The heyday of that Russian influence was in the 1940s, when Soviet ideology and the lure of Soviet technology also influenced Chinese visions of Moscow as the future, and in the 1950s, when the country was isolated from the US. It was emotionally distinct from the anti-foreign Cultural Revolution that Xi grew up with, but it was very much the world of his father, the veteran revolutionary general Xi Zhongxun.
From the 1960s to the end of the cold war, the love turned to hatred, as ideological disputes brought the two countries close to war over border islands on the Ussuri River in 1969, prompting Chinese enthusiasm for the opening to the US that took place just over 50 years ago.
In recent decades, the relationship has become warmer, as Moscow and Beijing realise that it gives them both cover against the encroachment of the west.

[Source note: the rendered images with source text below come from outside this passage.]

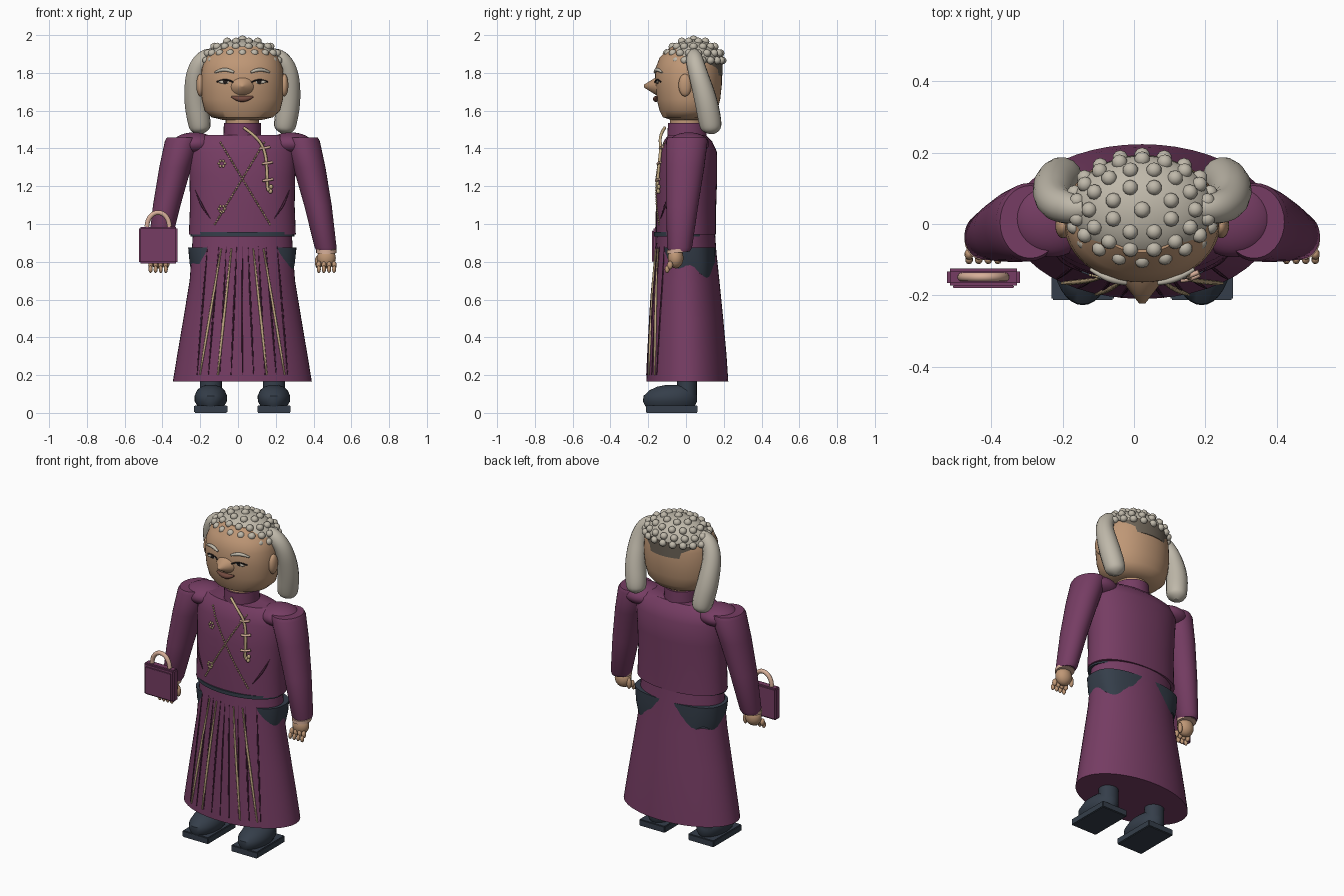
import bpy, bmesh, math
from math import sin, cos, pi, radians
from mathutils import Vector, Matrix
from mathutils.bvhtree import BVHTree

if "Cube" in bpy.data.objects:
    bpy.data.objects.remove(bpy.data.objects["Cube"])

CX = 0.023  # body axis; the handbag shifts the figure sideways


def material(name, rgb):
    m = bpy.data.materials.new(name)
    m.use_nodes = True
    m.diffuse_color = (*rgb, 1)
    m.node_tree.nodes["Principled BSDF"].inputs["Base Color"].default_value = (*rgb, 1)
    return m


purple = material("plum cloth", (0.18, 0.046, 0.125))
fold = material("dark plum fold", (0.07, 0.017, 0.047))
navy = material("navy", (0.035, 0.048, 0.068))
skin = material("skin", (0.52, 0.31, 0.18))
grey = material("grey hair", (0.52, 0.48, 0.40))
under = material("hair underside", (0.15, 0.125, 0.095))
pink = material("pale pink", (0.68, 0.43, 0.32))
gold = material("pale gold", (0.55, 0.41, 0.23))
brown = material("lip brown", (0.17, 0.07, 0.05))
black = material("eye black", (0.015, 0.012, 0.012))


def finish(bm, name, mat, angle=40):
    bmesh.ops.recalc_face_normals(bm, faces=bm.faces)
    me = bpy.data.meshes.new(name)
    bm.to_mesh(me)
    bm.free()
    ob = bpy.data.objects.new(name, me)
    bpy.context.collection.objects.link(ob)
    me.materials.append(mat)
    bpy.ops.object.select_all(action='DESELECT')
    ob.select_set(True)
    bpy.context.view_layer.objects.active = ob
    bpy.ops.object.shade_smooth_by_angle(angle=radians(angle))
    return ob


def loft(name, mat, rings, power=2.0, n=48, warp=None):
    """Stack of superellipse rings: (z, x, y, half x, half y)."""
    bm = bmesh.new()
    loops = []
    for z, x, y, rx, ry in rings:
        loop = []
        for i in range(n):
            c, s = cos(2 * pi * i / n), sin(2 * pi * i / n)
            p = Vector((x + rx * math.copysign(abs(c) ** (2 / power), c),
                        y + ry * math.copysign(abs(s) ** (2 / power), s), z))
            loop.append(bm.verts.new(warp(p) if warp else p))
        loops.append(loop)
    for a, b in zip(loops, loops[1:]):
        for i in range(n):
            bm.faces.new((a[i], a[(i + 1) % n], b[(i + 1) % n], b[i]))
    bm.faces.new(loops[0])
    bm.faces.new(loops[-1])
    return finish(bm, name, mat)


def balls(name, mat, items, detail=2):
    """Ellipsoids joined in one object: (centre, radii)."""
    bm = bmesh.new()
    for c, r in items:
        bmesh.ops.create_icosphere(bm, subdivisions=detail, radius=1,
                                   matrix=Matrix.Translation(c) @ Matrix.Diagonal((*r, 1)))
    return finish(bm, name, mat, 80)


def box(name, mat, lo, hi, bevel=0.008):
    bm = bmesh.new()
    lo, hi = Vector(lo), Vector(hi)
    bmesh.ops.create_cube(bm, size=1, matrix=Matrix.Translation((lo + hi) / 2) @ Matrix.Diagonal((*(hi - lo), 1)))
    bmesh.ops.bevel(bm, geom=bm.edges[:], offset=bevel, segments=2, affect='EDGES')
    return finish(bm, name, mat, 30)


def tube(name, mat, pts, radii, res=3):
    cu = bpy.data.curves.new(name, 'CURVE')
    cu.dimensions, cu.bevel_depth, cu.bevel_resolution, cu.use_fill_caps = '3D', 1, res, True
    sp = cu.splines.new('NURBS')
    sp.points.add(len(pts) - 1)
    for i, p in enumerate(pts):
        sp.points[i].co = (*p, 1)
        sp.points[i].radius = radii[i] if isinstance(radii, list) else radii
    sp.order_u, sp.use_endpoint_u, sp.resolution_u = 3, True, 8
    tmp = bpy.data.objects.new(name + " path", cu)
    bpy.context.collection.objects.link(tmp)
    bpy.context.view_layer.update()
    me = bpy.data.meshes.new_from_object(tmp.evaluated_get(bpy.context.evaluated_depsgraph_get()))
    bpy.data.objects.remove(tmp)
    bm = bmesh.new()
    bm.from_mesh(me)
    bpy.data.meshes.remove(me)
    return finish(bm, name, mat, 60)


def surface(ob):
    """Function giving the point on the front of an object at (x, z)."""
    tree = BVHTree.FromPolygons([v.co for v in ob.data.vertices], [p.vertices for p in ob.data.polygons])

    def at(x, z, out=0.0):
        hit = tree.ray_cast(Vector((x, -2, z)), Vector((0, 1, 0)))[0]
        return Vector((x, (hit.y if hit else -0.12) - out, z))
    return at


# Clothing body
skirt = loft("skirt", purple, [(0.165, CX, 0.007, 0.368, 0.217), (0.3, CX, 0.006, 0.346, 0.209),
             (0.5, CX, 0.003, 0.312, 0.194), (0.7, CX, 0, 0.279, 0.177),
             (0.85, CX, 0, 0.268, 0.161), (0.95, CX, 0, 0.262, 0.154)])
loft("trouser_hips", navy, [(0.735, CX, 0.014, 0.262, 0.14), (0.8, CX, 0.012, 0.279, 0.146),
     (0.876, CX, 0.011, 0.287, 0.146)], 2.6,
     warp=lambda p: p + Vector((0, 0, 0.02 * sin(10 * math.atan2(p.y, p.x - CX)) if p.z < 0.85 else 0)))
torso = loft("torso", purple, [(0.945, CX, 0, 0.283, 0.16), (1.1, CX, 0, 0.277, 0.16),
             (1.25, CX, 0.005, 0.28, 0.16), (1.38, CX, 0.013, 0.285, 0.152),
             (1.44, CX, 0.01, 0.27, 0.127), (1.47, CX, 0.005, 0.22, 0.1)], 2.15)
loft("belt", navy, [(0.935, CX, -0.012, 0.275, 0.158), (0.957, CX, -0.012, 0.275, 0.158)])
loft("collar", purple, [(1.45, CX, 0.005, 0.1, 0.105), (1.535, CX, 0.005, 0.098, 0.1)], n=32)
loft("neck", skin, [(1.52, CX, 0.005, 0.088, 0.09), (1.57, CX, 0.005, 0.088, 0.09)], n=32)

# Head
head = loft("head", skin, [(1.55, CX, 0.01, 0.1, 0.085), (1.565, CX, 0.01, 0.162, 0.133),
            (1.6, CX, 0.013, 0.2, 0.153), (1.66, CX, 0.013, 0.215, 0.168), (1.74, CX, 0.013, 0.221, 0.177),
            (1.82, CX, 0.013, 0.215, 0.176), (1.88, CX, 0.02, 0.195, 0.16), (1.94, CX, 0.025, 0.13, 0.105)], 2.1)
face, chest, front = surface(head), surface(torso), surface(skirt)
bm = bmesh.new()
bmesh.ops.create_cone(bm, segments=32, radius1=0.07, radius2=0.008, depth=0.085, cap_ends=True)
bmesh.ops.transform(bm, verts=bm.verts[:], matrix=Matrix.Translation((CX, -0.181, 1.73))
                    @ Matrix.Rotation(pi / 2, 4, 'X') @ Matrix.Diagonal((1.05, 0.85, 1, 1)))
finish(bm, "nose", skin, 80)
tube("mouth", brown, [face(CX + dx, 1.661 + 4 * dx * dx, 0.004) for dx in (-0.058, -0.03, 0, 0.03, 0.058)],
     [0.004, 0.014, 0.017, 0.014, 0.004])

# Hair cap with curls
HC = Vector((CX, 0.04, 1.86))


def cap_point(az, el):
    return HC + Vector((0.2 * cos(el) * cos(az), 0.153 * cos(el) * sin(az), 0.118 * sin(el)))


loft("hair_underside", under, [(1.785, CX, 0.052, 0.186, 0.142), (1.875, CX, 0.045, 0.193, 0.149)])
loft("hair_cap", grey, [(HC.z + 0.118 * sin(e), HC.x, HC.y, 0.2 * cos(e), 0.153 * cos(e))
     for e in [radians(d) for d in range(0, 90, 11)]])
curls = [(cap_point(0, pi / 2), (0.023, 0.023, 0.02))]
for ring, (el, count) in enumerate([(3, 20), (22, 18), (42, 14), (64, 8)]):
    for i in range(count):
        curls.append((cap_point(2 * pi * (i + ring * 0.5) / count, radians(el)), (0.022, 0.022, 0.021)))
balls("hair_curls", grey, curls)

# Mirrored parts
for s, side in ((1, "left"), (-1, "right")):
    def X(d):
        return CX + s * d

    tube(side + "_hair_lock", grey, [(X(0.16), 0.045, 1.9), (X(0.195), 0.04, 1.89), (X(0.25), 0.06, 1.81),
         (X(0.25), 0.105, 1.66), (X(0.226), 0.13, 1.53), (X(0.222), 0.135, 1.49), (X(0.22), 0.135, 1.478)],
         [0.03, 0.045, 0.05, 0.061, 0.062, 0.048, 0.015], 5)
    balls(side + "_ear", skin, [((X(0.222), -0.005, 1.735), (0.022, 0.035, 0.06))], 3)

    # Eye, lid and brow follow the face
    balls(side + "_eye_white", grey, [(face(X(0.09), 1.752, 0), (0.036, 0.006, 0.01))], 3)
    balls(side + "_iris", black, [(face(X(0.09), 1.753, 0.004), (0.013, 0.004, 0.009))], 3)
    tube(side + "_eyelid", black, [face(X(d), z, 0.004) for d, z in
         ((0.048, 1.75), (0.07, 1.763), (0.11, 1.764), (0.135, 1.752))], 0.004)
    tube(side + "_eyebrow", grey, [face(X(d), z, 0.006) for d, z in
         ((0.045, 1.803), (0.07, 1.815), (0.11, 1.818), (0.145, 1.803))], [0.006, 0.01, 0.01, 0.005])

    # Sleeve and shoulder
    loft(side + "_sleeve", purple, [(0.855, X(0.445), -0.035, 0.05, 0.055), (0.875, X(0.441), -0.034, 0.058, 0.066),
         (1.1, X(0.4), -0.02, 0.073, 0.085), (1.3, X(0.355), -0.005, 0.085, 0.102),
         (1.44, X(0.318), 0.005, 0.092, 0.11), (1.458, X(0.314), 0.006, 0.085, 0.102)], n=32)
    balls(side + "_shoulder_puff", purple, [((X(0.255), 0.015, 1.425), (0.115, 0.108, 0.06))], 4)

    # Hand
    balls(side + "_hand", skin, [((X(0.445), -0.055, 0.82), (0.05, 0.042, 0.055))], 3)
    fingers = []
    for i in range(4):
        x = X(0.405 + 0.027 * i)
        fingers += [((x, -0.085, 0.782), (0.013, 0.016, 0.023)), ((x, -0.1, 0.76), (0.011, 0.013, 0.02))]
    fingers.append(((X(0.398), -0.045, 0.80), (0.014, 0.014, 0.035)))
    balls(side + "_fingers", skin, fingers)
    loft(side + "_bangle", pink, [(0.848, X(0.445), -0.045, 0.054, 0.056), (0.868, X(0.445), -0.045, 0.054, 0.056)],
         n=24, warp=lambda p: p + Vector((0, 0, 0.1 * (p.y + 0.04))))

    # Leg and shoe
    loft(side + "_leg", navy, [(0.08, X(0.167), 0.005, 0.058, 0.052), (0.3, X(0.167), 0.005, 0.058, 0.052)], n=24)
    loft(side + "_shoe", navy, [(0.035, X(0.167), -0.085, 0.07, 0.13), (0.06, X(0.167), -0.085, 0.085, 0.143),
         (0.09, X(0.167), -0.083, 0.086, 0.142), (0.12, X(0.167), -0.07, 0.073, 0.122),
         (0.138, X(0.167), -0.06, 0.052, 0.095), (0.147, X(0.167), -0.05, 0.025, 0.06)], n=32)
    box(side + "_sole", navy, (X(0.167) - 0.088, -0.213, 0), (X(0.167) + 0.088, 0.062, 0.04), 0.004)

    # Skirt pleats with their trims
    for i, (top, low) in enumerate(((0.03, 0.06), (0.085, 0.12), (0.125, 0.18), (0.185, 0.24))):
        tube(f"{side}_pleat_{i}", fold, [front(X(top + (low - top) * t), 0.88 - 0.68 * t, 0.001)
             for t in (0, 0.25, 0.5, 0.75, 1)], [0.001, 0.0045, 0.005, 0.0045, 0.002], 1)
    for i, (top, low) in enumerate(((0.058, 0.13), (0.112, 0.225))):
        tube(f"{side}_skirt_trim_{i}", gold, [front(X(top + (low - top) * t), 0.87 - 0.67 * t, 0.005)
             for t in (0, 0.25, 0.5, 0.75, 1)], [0.004, 0.006, 0.007, 0.007, 0.004])

    # Bodice darts and crossed beading
    tube(side + "_dart", fold, [chest(X(d), z, 0.003) for d, z in ((0.25, 1.18), (0.23, 1.13), (0.205, 1.08), (0.17, 1.03))],
         [0.001, 0.006, 0.006, 0.001], 1)
    line = [chest(X(0.115 - 0.26 * t / 36), 1.43 - 0.43 * t / 36, 0.002) for t in range(37)]
    balls(side + "_cross_beads", gold, [(p, (0.005, 0.005, 0.006)) for p in line])

tube("centre_pleat", fold, [front(CX, z, 0.001) for z in (0.88, 0.7, 0.5, 0.2)], [0.001, 0.0045, 0.005, 0.002], 1)
for i, z in enumerate((1.32, 1.08)):
    balls(f"bodice_flower_{i}", gold, [(chest(-0.085 + 0.016 * cos(a), z + 0.016 * sin(a), 0.002),
          (0.007, 0.005, 0.007)) for a in [k * pi / 3 for k in range(6)]])

# Front fastening cord with toggles
cord = [(0.03, -0.112, 1.51), (0.09, -0.14, 1.47), *[chest(x, z, 0.012) for x, z in
        ((0.14, 1.4), (0.155, 1.3), (0.155, 1.19))]]
tube("fastening_cord", gold, cord, 0.008)
for i, (x, z) in enumerate(((0.138, 1.4), (0.152, 1.32), (0.155, 1.23))):
    tube(f"toggle_{i}", pink, [chest(x - 0.025, z, 0.012), chest(x, z, 0.018), chest(x + 0.03, z + 0.008, 0.012)], 0.007)
balls("cord_knot", gold, [(chest(0.16 + dx, 1.185 + dz, 0.01), (0.011, 0.01, 0.013))
      for dx, dz in ((0, 0), (0.015, 0.012), (0.012, -0.012))])

# Handbag
box("handbag", purple, (-0.525, -0.173, 0.79), (-0.32, -0.125, 0.985))
box("handbag_flap", purple, (-0.508, -0.18, 0.8), (-0.337, -0.172, 0.965), 0.002)
tube("handbag_handle", pink, [(-0.4225 - 0.06 * cos(a), -0.149, 0.985 + 0.076 * sin(a))
     for a in [pi * k / 12 for k in range(13)]], 0.013)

Yet the post-cold war trajectory of Putin’s Russia and Xi’s China is not the same. China has seen its economy and global influence soar, while Russia’s spending power and life expectancy have shrunk. In some areas, such as central Asia, cooperation masks mutual distrust. Russian residents of Siberia have become increasingly resentful of Chinese investment in their region. China has created one of the most powerful civilian and military economies in the world, yet Russia’s elites still look to the west, many considering China rich but “uncultured” (nekulturny, a much stronger insult in Russian than English).
China feels a little superior because Russia has never come up with a Huawei; Russia is a touch contemptuous because China has never produced a Dostoyevsky. In that ambivalence, along with unmentioned episodes such as the 1979 proxy war between them, lies a shared history of respect and resentment. This still seems to flavour the relationship today between Xi and Putin.